[Dataset entries]
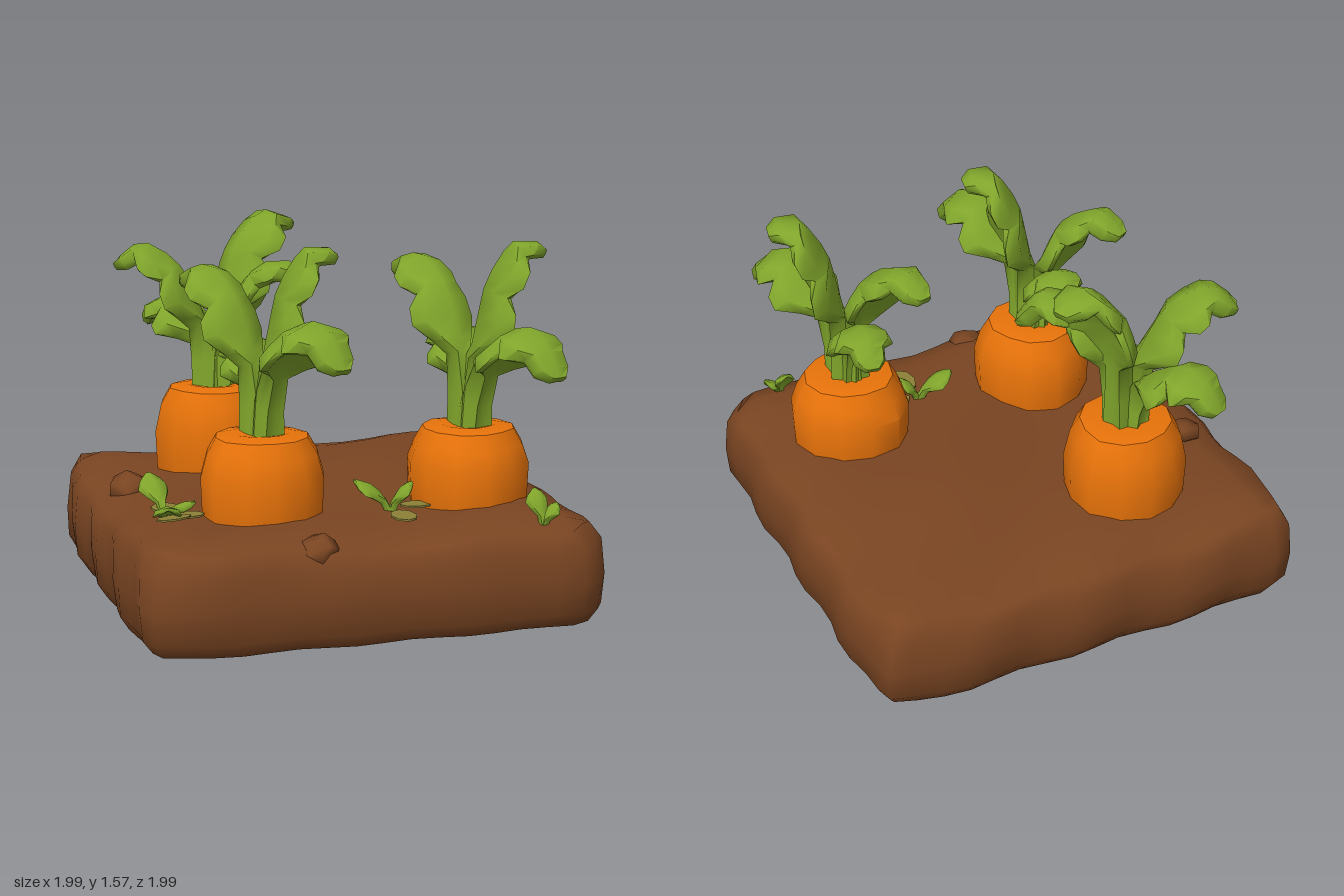
import * as THREE from 'three';
import { mergeVertices, toCreasedNormals } from 'three/addons/utils/BufferGeometryUtils.js';

const mat = (name, color) => {
  const m = new THREE.MeshStandardMaterial({ color });
  m.name = name;
  return m;
};

// Gently rolling ground height
const soilTop = (x, z) => {
  const edge = Math.max(Math.abs(x), Math.abs(z));
  const drop = 0.05 * THREE.MathUtils.smoothstep(edge, 0.75, 0.97);
  return 0.455 + 0.016 * Math.sin(3.3 * x + 1.2) * Math.cos(2.9 * z + 0.4)
    + 0.012 * Math.sin(8 * x + 5 * z) + 0.03 * Math.exp(-((x - 0.45) ** 2 + (z + 0.25) ** 2) * 6) - drop;
};

const smooth = (geo, angle) => {
  geo.deleteAttribute('uv');
  geo.deleteAttribute('normal');
  return toCreasedNormals(mergeVertices(geo, 1e-4), angle);
};

// Slab with bulging, wavy sides and rounded corners
function soilGeometry() {
  const geo = new THREE.BoxGeometry(2, 4, 2, 16, 4, 16);
  const p = geo.attributes.position;
  const heights = [0.012, 0.07, 0.2, 0.35, 0];
  const spread = [0.935, 0.972, 0.982, 0.972, 0.935];
  for (let i = 0; i < p.count; i++) {
    const u = p.getX(i), w = p.getZ(i), k = Math.round(p.getY(i) + 2);
    const corner = 1 - 0.055 * u ** 10 * w ** 10;
    const x = u * spread[k] * corner + 0.014 * u ** 6 * Math.sin(13 * w + u * 2 + k * 0.5);
    const z = w * spread[k] * corner + 0.014 * w ** 6 * Math.sin(12 * u + w * 3 + k * 0.4);
    p.setXYZ(i, x, k === 4 ? soilTop(x, z) : heights[k], z);
  }
  return smooth(geo, 1.2);
}

// Rounded root shoulder with uneven sides
function carrotGeometry(top, seed) {
  const profile = [[0.24, 0.34], [0.256, 0.46], [0.262, 0.61], [0.235, top - 0.085], [0.195, top - 0.015], [0.12, top], [0, top - 0.02]];
  const geo = new THREE.LatheGeometry(profile.map(([r, y]) => new THREE.Vector2(r, y)), 12);
  const p = geo.attributes.position;
  for (let i = 0; i < p.count; i++) {
    const a = Math.atan2(p.getZ(i), p.getX(i));
    const s = 1 + 0.03 * Math.sin(3 * a + seed) + 0.015 * Math.cos(5 * a - seed);
    p.setX(i, p.getX(i) * s);
    p.setZ(i, p.getZ(i) * s);
  }
  return smooth(geo, 0.8);
}

// Lobed leaf on a thick stalk: position along spine, half-width, half-thickness (as fractions)
const leafStations = [[0, 0.34, 1.7], [0.18, 0.28, 1.5], [0.35, 0.25, 1.2], [0.41, 0.6, 1.1], [0.5, 1, 1], [0.59, 0.95, 1], [0.65, 0.66, 1.1],
  [0.73, 0.92, 1], [0.82, 0.85, 1], [0.87, 0.54, 1], [0.95, 0.48, 0.9], [1, 0.24, 0.5]];
const sproutStations = [[0, 0.25, 1], [0.3, 0.3, 1], [0.5, 0.8, 1], [0.7, 1, 1], [0.88, 0.7, 0.8], [1, 0.15, 0.4]];
const ring = [[-1, 0], [-0.8, 1], [0, 0.8], [0.8, 1], [1, 0], [0.8, -1], [0, -0.8], [-0.8, -1]];

function leafGeometry(points, width, thick, stations) {
  const curve = new THREE.CatmullRomCurve3(points);
  const up = new THREE.Vector3(0, 1, 0);
  const dir = points[points.length - 1].clone().sub(points[0]).setY(0).normalize();
  const side = dir.clone().cross(up);
  const pos = [], idx = [], n = ring.length;
  stations.forEach(([t, w, h], i) => {
    const c = curve.getPointAt(t);
    const normal = side.clone().cross(curve.getTangentAt(t)).normalize();
    ring.forEach(([s, v]) => {
      // Side lobes fold down like a tent
      const sag = 0.75 * Math.max(0, w - 0.3) * width * s * s;
      const q = c.clone().addScaledVector(side, s * w * width).addScaledVector(normal, v * h * thick - sag);
      pos.push(q.x, q.y, q.z);
    });
    if (i === 0) return;
    for (let j = 0; j < n; j++) {
      const a = (i - 1) * n + j, b = (i - 1) * n + (j + 1) % n;
      idx.push(a, b, b + n, a, b + n, a + n);
    }
  });
  const tip = pos.length / 3, last = tip - n;
  pos.push(...curve.getPointAt(1).toArray());
  for (let j = 0; j < n; j++) idx.push(last + j, last + (j + 1) % n, tip);
  const geo = new THREE.BufferGeometry();
  geo.setAttribute('position', new THREE.Float32BufferAttribute(pos, 3));
  geo.setIndex(idx);
  return toCreasedNormals(geo, 1.1);
}

export function createModel() {
  const model = new THREE.Group();
  model.name = 'carrotPatch';
  const soil = mat('soil brown', 0x7a4522);
  const orange = mat('carrot orange', 0xe8730a);
  const green = mat('leaf green', 0x80a52b);
  const olive = mat('ground leaf olive', 0x8c8138);

  const add = (parent, name, geo, material) => {
    const mesh = new THREE.Mesh(geo, material);
    mesh.name = name;
    parent.add(mesh);
    return mesh;
  };

  add(model, 'soilBlock', soilGeometry(), soil);

  // Clods of earth
  [[-0.27, 0.4, 0.89, 0.09], [-0.8, 0.43, -0.23, 0.09]].forEach(([x, y, z, r], i) => {
    const clod = add(model, 'soilClod', smooth(new THREE.DodecahedronGeometry(r), 1.2), soil);
    clod.position.set(x, y, z);
    clod.rotation.set(0.3, 0.6 * i, 0.3);
    clod.scale.y = 0.7;
  });

  // Leaves: reach in x, reach in z, peak height, tip height, half-width
  const rightLeaves = [[0.3, 0.07, 1.54, 1.5, 0.2], [0.19, 0.52, 1.27, 1.12, 0.18],
    [-0.22, -0.4, 1.42, 1.36, 0.15], [0, -0.37, 1.13, 1.04, 0.13]];
  const leftLeaves = [[0.3, 0.07, 1.53, 1.49, 0.2], [0.19, 0.52, 1.2, 1.04, 0.18],
    [-0.15, -0.5, 1.42, 1.36, 0.15], [0.06, -0.43, 1.13, 1.04, 0.14]];
  const backLeaves = [[0.39, -0.15, 1.55, 1.5, 0.18], [0.37, 0.27, 1.37, 1.24, 0.12],
    [-0.4, -0.17, 1.42, 1.34, 0.17], [-0.19, -0.43, 1.16, 1.04, 0.16]];
  const plants = [['frontRightCarrot', -0.37, 0.41, 0.79, rightLeaves], ['frontLeftCarrot', 0.535, 0.4, 0.77, leftLeaves],
    ['backCarrot', -0.35, -0.5, 0.82, backLeaves]];
  plants.forEach(([name, x, z, top, leaves], i) => {
    const plant = new THREE.Group();
    plant.name = name;
    plant.position.set(x, 0, z);
    add(plant, 'root', carrotGeometry(top, i * 1.9), orange);
    for (const [dx, dz, peak, tip, width] of leaves) {
      const base = top - 0.06;
      const at = (f, y) => new THREE.Vector3(dx * f, y, dz * f);
      const rise = f => base + (peak - base) * f;
      const spine = [at(0.06, base), at(0.14, rise(0.48)), at(0.38, rise(0.85)), at(0.72, peak), at(1, tip)];
      add(plant, 'leaf', leafGeometry(spine, width, 0.036, leafStations), green);
    }
    model.add(plant);
  });

  // Small sprouts: base x, z, then leaf tips (x, y, z, half-width)
  const sprouts = [
    [-0.78, 0.41, [[-0.81, 0.6, 0.23, 0.065], [-0.8, 0.53, 0.58, 0.06], [-0.66, 0.52, 0.45, 0.035]]],
    [0.16, 0.51, [[0.01, 0.57, 0.47, 0.065], [0.25, 0.56, 0.52, 0.05]]],
    [0.7, 0.86, [[0.69, 0.56, 0.77, 0.05], [0.77, 0.51, 0.84, 0.04]]],
  ];
  for (const [x, z, tips] of sprouts) {
    const sprout = new THREE.Group();
    sprout.name = 'sprout';
    const y = soilTop(x, z) - 0.02;
    for (const [tx, ty, tz, w] of tips) {
      const spine = [new THREE.Vector3(x, y, z), new THREE.Vector3(x + (tx - x) * 0.45, y + (ty - y) * 0.75, z + (tz - z) * 0.45),
        new THREE.Vector3(tx, ty, tz)];
      add(sprout, 'sproutLeaf', leafGeometry(spine, w, 0.014, sproutStations), green);
    }
    model.add(sprout);
  }

  // Flat leaves lying on the soil: x, z, half-length, half-width, turn
  [[-0.71, 0.49, 0.08, 0.05, 0], [-0.77, 0.36, 0.07, 0.055, 1.3], [-0.77, 0.54, 0.08, 0.035, 0.3],
    [0.27, 0.51, 0.07, 0.05, 0], [0.17, 0.65, 0.085, 0.055, 1.5]].forEach(([x, z, l, w, turn]) => {
    const leaf = add(model, 'groundLeaf', new THREE.CylinderGeometry(1, 1, 0.008, 8), olive);
    leaf.scale.set(l, 1, w);
    leaf.rotation.y = turn;
    leaf.position.set(x, soilTop(x, z) + 0.02, z);
  });

  return model;
}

* **Exercise requirements**
Check each line above for the string "return" and show the ones that have it.

* **Expected answer**
  return m;
  return 0.455 + 0.016 * Math.sin(3.3 * x + 1.2) * Math.cos(2.9 * z + 0.4)
  return toCreasedNormals(mergeVertices(geo, 1e-4), angle);
  return smooth(geo, 1.2);
  return smooth(geo, 0.8);
    if (i === 0) return;
  return toCreasedNormals(geo, 1.1);
    return mesh;
  return model;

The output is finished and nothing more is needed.